BEGIN Material provided

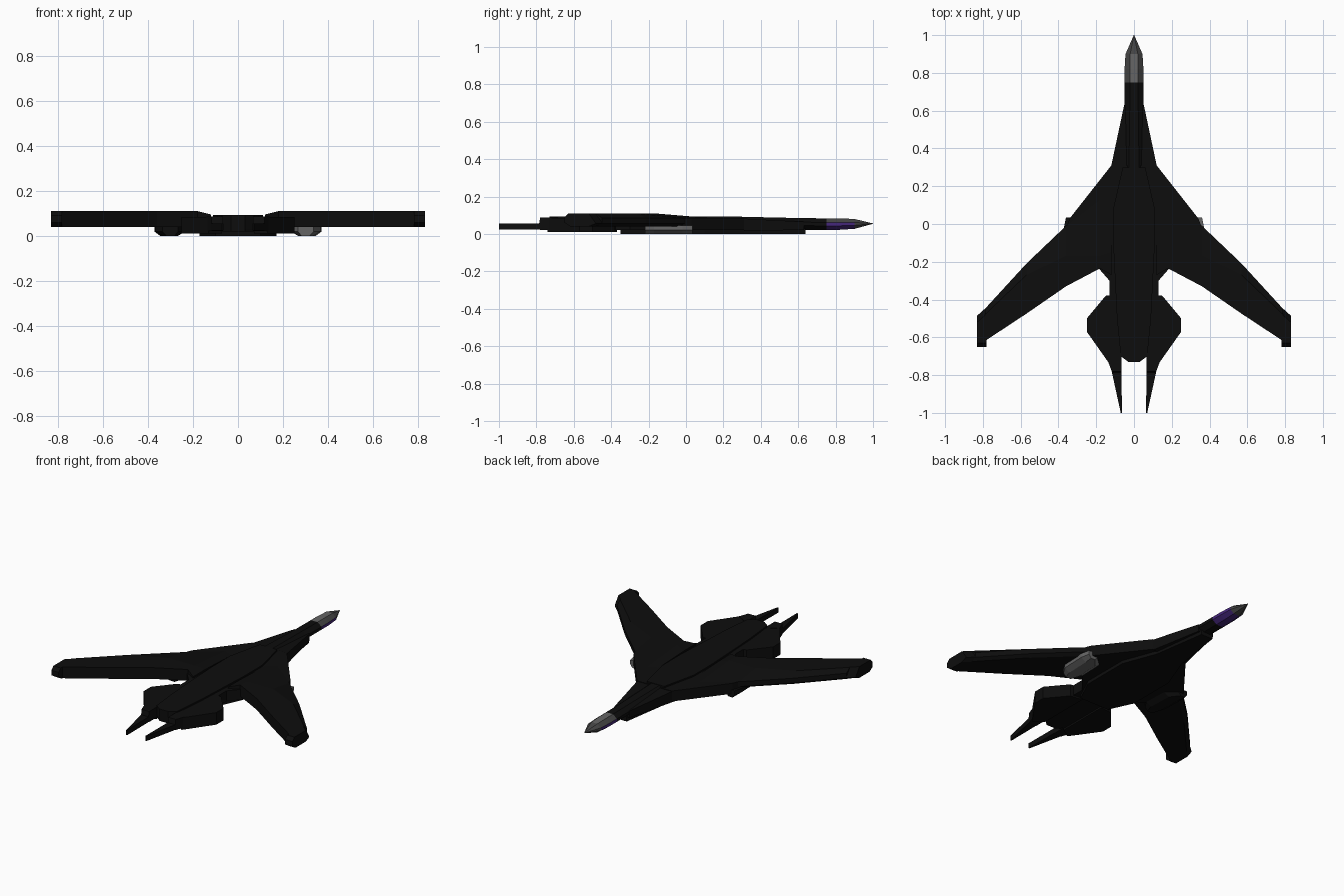
import bpy, bmesh

if "Cube" in bpy.data.objects:
    bpy.data.objects.remove(bpy.data.objects["Cube"])


def material(name, rgb):
    m = bpy.data.materials.new(name)
    m.diffuse_color = (*rgb, 1)
    m.use_nodes = True
    m.node_tree.nodes["Principled BSDF"].inputs["Base Color"].default_value = m.diffuse_color
    return m


BLACK = material("hull_black", (0.004, 0.004, 0.004))
GREY = material("canopy_grey", (0.13, 0.13, 0.13))
DARK = material("nose_grey", (0.06, 0.06, 0.06))
PURPLE = material("chin_purple", (0.06, 0.02, 0.2))


def loft(name, rings, mats=(BLACK,), mirror=False, rule=None):
    """Skin a list of equal-length point rings and cap both ends."""
    bm = bmesh.new()
    vs = [[bm.verts.new(p) for p in r] for r in rings]
    n = len(rings[0])
    for a, b in zip(vs, vs[1:]):
        for i in range(n):
            bm.faces.new((a[i], a[(i + 1) % n], b[(i + 1) % n], b[i]))
    bm.faces.new(vs[0])
    bm.faces.new(vs[-1])
    bmesh.ops.recalc_face_normals(bm, faces=bm.faces)
    if rule:
        bm.normal_update()
        for f in bm.faces:
            f.material_index = rule(f.calc_center_median(), f.normal)
    me = bpy.data.meshes.new(name)
    bm.to_mesh(me)
    bm.free()
    for m in mats:
        me.materials.append(m)
    ob = bpy.data.objects.new(name, me)
    bpy.context.collection.objects.link(ob)
    if mirror:
        mod = ob.modifiers.new("mirror", 'MIRROR')
        mod.use_mirror_merge = False
    return ob


def slab(name, pts, z0, z1, mats=(BLACK,), mirror=False):
    """Extrude a plan outline between two heights."""
    return loft(name, [[(x, y, z) for x, y in pts] for z in (z0, z1)], mats, mirror)


def both(half):
    """Full symmetric outline from its right half."""
    return half + [(-x, y) for x, y in reversed(half)]


def octagon(y, w, z0, z1):
    """Faceted tube section, flat on top and below."""
    h = z1 - z0
    half = [(0.45 * w, z1), (w, z1 - 0.35 * h), (w, z0 + 0.35 * h), (0.45 * w, z0)]
    return [(x, y, z) for x, z in both(half)]


# neck and nose
loft("neck", [octagon(0.75, 0.05, 0.022, 0.083), octagon(0.6, 0.05, 0.022, 0.085),
              octagon(0.28, 0.06, 0.02, 0.092)])


def cockpit_paint(c, n):
    if n.z > 0.9:
        return 0
    return 2 if c.z < 0.054 else 1


loft("cockpit", [octagon(0.75, 0.05, 0.022, 0.083), octagon(0.82, 0.05, 0.022, 0.083),
                 octagon(0.9, 0.045, 0.027, 0.08)],
     (GREY, DARK, PURPLE), rule=cockpit_paint)
loft("nose_cone", [octagon(0.9, 0.045, 0.027, 0.08), octagon(1.0, 0.001, 0.054, 0.056)], (DARK,))

# flared shoulders and belly
loft("shoulder", [[(x, 0.63, z) for x, z in both([(0.052, 0.022), (0.052, 0.065)])],
                  [(x, 0.31, z) for x, z in both([(0.12, 0.015), (0.12, 0.082)])]])
slab("belly", both([(0.04, 0.64), (0.09, 0.31), (0.17, 0.1), (0.17, -0.2), (0.1, -0.35)]), 0, 0.03)

# centre hull, with a sloping top edge
hull = [(0.12, 0.31), (0.34, 0.03), (0.36, -0.02), (0.20, -0.22), (0.13, -0.30), (0.13, -0.40)]
slab("centre_hull", both(hull), 0.02, 0.085)
slab("spine", both([(0.06, 0.3), (0.11, 0.08), (0.11, -0.1), (0.09, -0.5), (0.07, -0.7), (0.03, -0.73)]),
     0.03, 0.094)


# wings: section with a bevelled leading edge and blunt trailing edge
def section(x, lead, crest, trail, top=0.11):
    return [(x, lead, 0.085), (x, crest, top), (x, trail, top),
            (x, trail, 0.04), (x, lead - 0.03, 0.04), (x, lead, 0.055)]


loft("wing", [section(0.12, 0.10, -0.15, -0.27, 0.095), section(0.18, 0.13, -0.17, -0.235),
              section(0.36, -0.01, -0.17, -0.33), section(0.57, -0.21, -0.27, -0.475),
              section(0.79, -0.45, -0.48, -0.62)], mirror=True)

# wing tips: bevelled end blocks
loft("wing_tip", [[(x, f, 0.06), (x, f - 0.035, 0.11), (x, -0.63, 0.11), (x, -0.65, 0.09),
                   (x, -0.65, 0.06), (x, -0.62, 0.04), (x, f - 0.035, 0.04), (x, f, 0.055)]
                  for x, f in ((0.78, -0.44), (0.83, -0.485))], mirror=True)

# under-wing pods, the right one pale
def pod(name, side, mat):
    def ring(y, shift, w):
        c = 0.30 + shift
        return [(side * (c + dx * w), y, z) for dx, z in
                ((-1, 0.045), (-1, 0.02), (-0.5, 0), (0.5, 0), (1, 0.02), (1, 0.045))]
    loft(name, [ring(0.035, 0.03, 0.03), ring(-0.02, 0.005, 0.066),
                ring(-0.17, 0, 0.066), ring(-0.22, 0, 0.035)], (mat,))


pod("right_pod", 1, GREY)
pod("left_pod", -1, BLACK)

# tail engines, core and twin prongs
engine = [(0.07, -0.37), (0.15, -0.38), (0.25, -0.5), (0.25, -0.57), (0.13, -0.74), (0.07, -0.70)]
slab("engine", engine, 0.01, 0.085, mirror=True)
slab("tail_core", both([(0.075, -0.36), (0.075, -0.69), (0.03, -0.73)]), 0.02, 0.08)
loft("prong", [[(0.066, -0.68, 0.022), (0.14, -0.72, 0.022), (0.14, -0.72, 0.087), (0.066, -0.68, 0.087)],
               [(0.066, -0.78, 0.022), (0.118, -0.78, 0.022), (0.118, -0.78, 0.087), (0.066, -0.78, 0.087)],
               [(0.066, -0.785, 0.024), (0.117, -0.785, 0.024), (0.117, -0.785, 0.056), (0.066, -0.785, 0.056)],
               [(0.064, -1.0, 0.024), (0.070, -1.0, 0.024), (0.070, -1.0, 0.055), (0.064, -1.0, 0.055)]],
     mirror=True)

END Material provided

Work task: In the entries above, locate every line with the word "side" and copy it.

Result of the exercise:
def pod(name, side, mat):
        return [(side * (c + dx * w), y, z) for dx, z in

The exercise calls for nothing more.